━━━ THE RECORDS ━━━

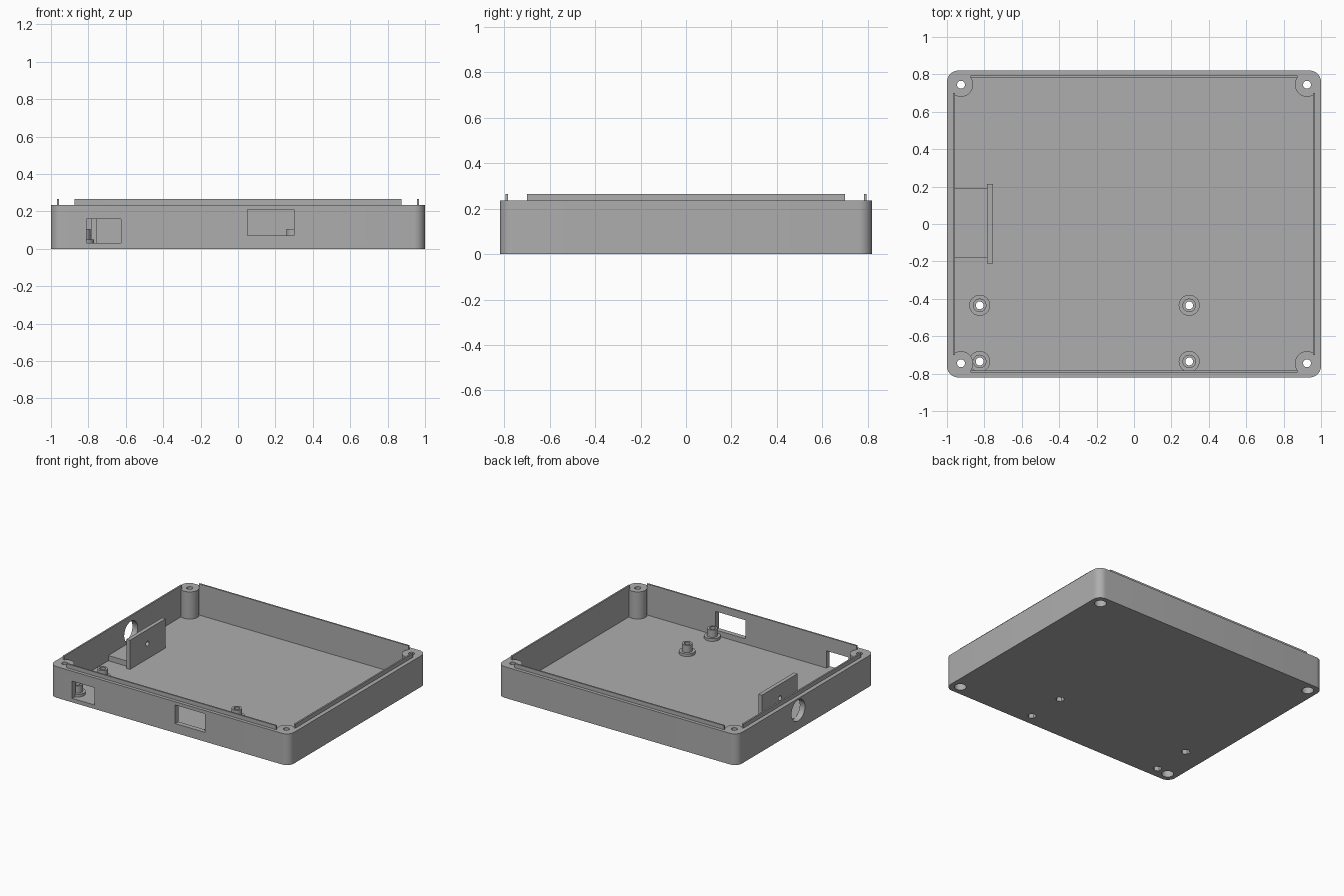
import bpy
import bmesh
import math
from mathutils import Matrix

cube = bpy.data.objects.get("Cube")
if cube:
    bpy.data.objects.remove(cube, do_unlink=True)

grey = bpy.data.materials.new("plastic_grey")
grey.use_nodes = True
COLOUR = (0.42, 0.42, 0.42, 1)
grey.diffuse_color = COLOUR
grey.node_tree.nodes["Principled BSDF"].inputs["Base Color"].default_value = COLOUR

RIM, FLOOR, TOP = 0.235, 0.03, 0.265
INNER_X, INNER_Y, LIP = 0.957, 0.783, 0.012
POSTS = [(sx * 0.925, sy * 0.745) for sx in (-1, 1) for sy in (-1, 1)]
STANDOFFS = [(x, y) for x in (-0.825, 0.295) for y in (-0.435, -0.735)]


def finish(name, bm):
    mesh = bpy.data.meshes.new(name)
    bmesh.ops.recalc_face_normals(bm, faces=bm.faces)
    bm.to_mesh(mesh)
    bm.free()
    mesh.materials.append(grey)
    obj = bpy.data.objects.new(name, mesh)
    bpy.context.collection.objects.link(obj)
    return obj


def box(name, x0, x1, y0, y1, z0, z1, radius=0):
    bm = bmesh.new()
    bmesh.ops.create_cube(bm, size=1)
    for v in bm.verts:
        v.co.x = x1 if v.co.x > 0 else x0
        v.co.y = y1 if v.co.y > 0 else y0
        v.co.z = z1 if v.co.z > 0 else z0
    if radius:
        upright = [e for e in bm.edges
                   if abs(e.verts[0].co.z - e.verts[1].co.z) > 0.01]
        bmesh.ops.bevel(bm, geom=upright, offset=radius, segments=10,
                        profile=0.5, affect='EDGES')
    return finish(name, bm)


def cylinder(name, x, y, z0, z1, radius, sides=40):
    bm = bmesh.new()
    bmesh.ops.create_cone(bm, cap_ends=True, segments=sides, radius1=radius,
                          radius2=radius, depth=z1 - z0,
                          matrix=Matrix.Translation((x, y, (z0 + z1) / 2)))
    return finish(name, bm)


def cross_hole(name, x, y, z, length, radius):
    """Horizontal cylinder along x."""
    bm = bmesh.new()
    bmesh.ops.create_cone(bm, cap_ends=True, segments=40, radius1=radius,
                          radius2=radius, depth=length,
                          matrix=Matrix.Translation((x, y, z))
                          @ Matrix.Rotation(math.pi / 2, 4, 'Y'))
    return finish(name, bm)


def combine(target, tools, operation='DIFFERENCE'):
    """Apply booleans and remove the helper objects."""
    for tool in tools:
        tool.hide_render = True
        mod = target.modifiers.new("cut", 'BOOLEAN')
        mod.operation = operation
        mod.solver = 'EXACT'
        mod.object = tool
    bpy.context.view_layer.update()
    graph = bpy.context.evaluated_depsgraph_get()
    mesh = bpy.data.meshes.new_from_object(target.evaluated_get(graph))
    target.modifiers.clear()
    target.data = mesh
    for tool in tools:
        bpy.data.objects.remove(tool, do_unlink=True)


# Cavity keeps material around the corner screw posts
cavity = box("cavity", -INNER_X, INNER_X, -INNER_Y, INNER_Y, FLOOR, 0.4)
combine(cavity, [cylinder("post", x, y, 0, 0.5, 0.065) for x, y in POSTS])

# Tray: rounded block, hollowed, with ports and screw holes
tray = box("tray", -1, 1, -0.82, 0.82, 0, RIM, radius=0.06)
cuts = [cavity,
        box("small_port", -0.81, -0.625, -0.9, -0.77, FLOOR, 0.16),
        box("wide_port", 0.05, 0.30, -0.9, -0.77, 0.07, 0.21),
        cross_hole("cable_port", -1, 0.09, 0.145, 0.16, 0.08)]
for x, y in POSTS:
    cuts.append(cylinder("screw_hole", x, y, -0.1, 0.4, 0.021, 24))
    cuts.append(cylinder("screw_head_recess", x, y, -0.1, 0.05, 0.041))
for x, y in STANDOFFS:
    cuts.append(cylinder("nut_recess", x, y, -0.1, 0.06, 0.031, 6))
combine(tray, cuts)

# Thin locating lip on each wall
for s, side in ((-1, "right"), (1, "left")):
    xs = sorted((s * INNER_X, s * (INNER_X + LIP)))
    box(side + "_lip", xs[0], xs[1], -0.70, 0.70, RIM, TOP)
for s, side in ((-1, "front"), (1, "back")):
    ys = sorted((s * INNER_Y, s * (INNER_Y + LIP)))
    box(side + "_lip", -0.875, 0.875, ys[0], ys[1], RIM, TOP)

# Stepped board standoffs with through holes
for i, (x, y) in enumerate(STANDOFFS, 1):
    standoff = cylinder(f"standoff_{i}", x, y, FLOOR, 0.05, 0.056)
    combine(standoff, [cylinder("stem", x, y, 0.035, 0.105, 0.036)], 'UNION')
    combine(standoff, [cylinder("bore", x, y, -0.1, 0.3, 0.021, 24),
                       cylinder("nut_recess", x, y, -0.1, 0.06, 0.031, 6)])

# Side bracket: low shelf and drilled upright plate
box("bracket_shelf", -INNER_X, -0.785, -0.18, 0.19, FLOOR, 0.07)
plate = box("bracket_plate", -0.785, -0.755, -0.21, 0.215, FLOOR, 0.25)
combine(plate, [cross_hole("pin_hole", -0.77, 0, 0.145, 0.1, 0.018)])

# Smooth the round surfaces, keep hard edges
bpy.ops.object.select_all(action='DESELECT')
for obj in bpy.context.collection.objects:
    if obj.type == 'MESH':
        obj.select_set(True)
        bpy.context.view_layer.objects.active = obj
bpy.ops.object.shade_smooth_by_angle(angle=math.radians(30))
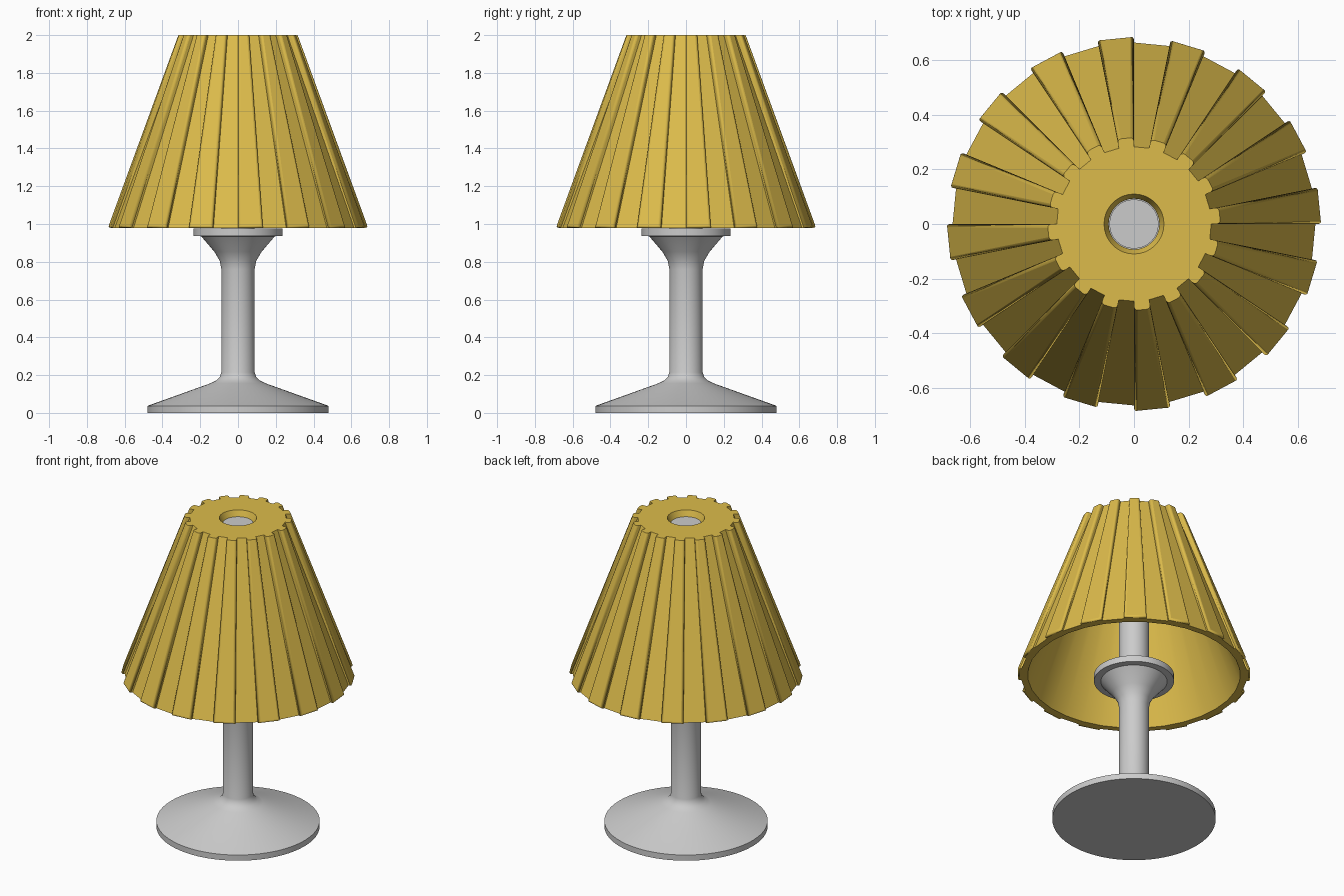
import bpy, bmesh
from math import cos, sin, pi, radians

if "Cube" in bpy.data.objects:
    bpy.data.objects.remove(bpy.data.objects["Cube"])

PLEATS = 16
SIDES = PLEATS * 2


def finish(name, bm):
    bmesh.ops.recalc_face_normals(bm, faces=bm.faces[:])
    me = bpy.data.meshes.new(name)
    bm.to_mesh(me)
    bm.free()
    ob = bpy.data.objects.new(name, me)
    bpy.context.collection.objects.link(ob)
    bpy.ops.object.select_all(action='DESELECT')
    bpy.context.view_layer.objects.active = ob
    ob.select_set(True)
    bpy.ops.object.shade_smooth_by_angle(angle=radians(30))
    return ob


def ring(bm, r, z, n, tilt=0):
    return [bm.verts.new((r * cos(2 * pi * i / n), r * sin(2 * pi * i / n), z))
            for i in range(n)]


def bridge(bm, a, b):
    n = len(a)
    for i in range(n):
        j = (i + 1) % n
        bm.faces.new((a[i], a[j], b[j], b[i]))


# Stand: lathed foot, stem, flared collar and the rod up to the cap
profile = [(0.48, 0), (0.48, 0.037), (0.145, 0.157), (0.115, 0.172),
           (0.097, 0.19), (0.088, 0.215), (0.088, 0.76), (0.097, 0.805),
           (0.125, 0.853), (0.195, 0.935), (0.235, 0.937), (0.235, 0.977),
           (0.088, 0.977), (0.09, 1.965)]
bm = bmesh.new()
rings = [ring(bm, r, z, 64) for r, z in profile]
for a, b in zip(rings, rings[1:]):
    bridge(bm, a, b)
bm.faces.new(rings[0])
bm.faces.new(rings[-1])
finish("lamp_stand", bm)

# Pleated shade: valley ring plus raised ribs on every other side
bm = bmesh.new()


def pleat_ring(valley_r, rib_r, z):
    return ring(bm, valley_r, z, SIDES), ring(bm, rib_r, z, SIDES)


low_v, low_r = pleat_ring(0.665, 0.69, 0.98)
top_v, top_r = pleat_ring(0.283, 0.317, 2.0)
hole_top = ring(bm, 0.11, 2.0, SIDES)
hole_low = ring(bm, 0.093, 1.96, SIDES)
in_top = ring(bm, 0.255, 1.96, SIDES)
in_low = ring(bm, 0.625, 0.98, SIDES)
for i in range(SIDES):
    j = (i + 1) % SIDES
    if i % 2 == 0:
        # rib: two side walls, front, and both end caps
        bm.faces.new((low_v[i], low_r[i], top_r[i], top_v[i]))
        bm.faces.new((low_r[i], low_r[j], top_r[j], top_r[i]))
        bm.faces.new((low_r[j], low_v[j], top_v[j], top_r[j]))
        for v, r, inner in ((low_v, low_r, in_low), (top_v, top_r, hole_top)):
            bm.faces.new((v[i], r[i], r[j], v[j], inner[j], inner[i]))
    else:
        # valley between ribs
        bm.faces.new((low_v[i], low_v[j], top_v[j], top_v[i]))
        for v, inner in ((low_v, in_low), (top_v, hole_top)):
            bm.faces.new((v[i], v[j], inner[j], inner[i]))
# hole wall, underside of the cap and inner wall
bridge(bm, hole_top, hole_low)
bridge(bm, hole_low, in_top)
bridge(bm, in_top, in_low)

# soften only the convex rib edges and their lower ends
lw = bm.edges.layers.float.new("bevel_weight_edge")
for i in range(SIDES):
    bm.edges.get((low_r[i], top_r[i]))[lw] = 1.0
    if i % 2 == 0:
        bm.edges.get((low_r[i], low_r[(i + 1) % SIDES]))[lw] = 1.0
shade = finish("lamp_shade", bm)
bev = shade.modifiers.new("soft_ribs", 'BEVEL')
bev.limit_method = 'WEIGHT'
bev.width = 0.014
bev.segments = 3

mat = bpy.data.materials.new("shade_yellow")
mat.diffuse_color = (0.72, 0.5, 0.07, 1)
mat.use_nodes = True
mat.node_tree.nodes["Principled BSDF"].inputs["Base Color"].default_value = mat.diffuse_color
shade.data.materials.append(mat)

━━━

[INSTRUCTIONS TO FOLLOW]
Scan the data for the string "return" and copy each line in which it occurs.

[EXERCISE OUTPUT]
    return obj
    return finish(name, bm)
    return finish(name, bm)
    return finish(name, bm)
    return ob
    return [bm.verts.new((r * cos(2 * pi * i / n), r * sin(2 * pi * i / n), z))
    return ring(bm, valley_r, z, SIDES), ring(bm, rib_r, z, SIDES)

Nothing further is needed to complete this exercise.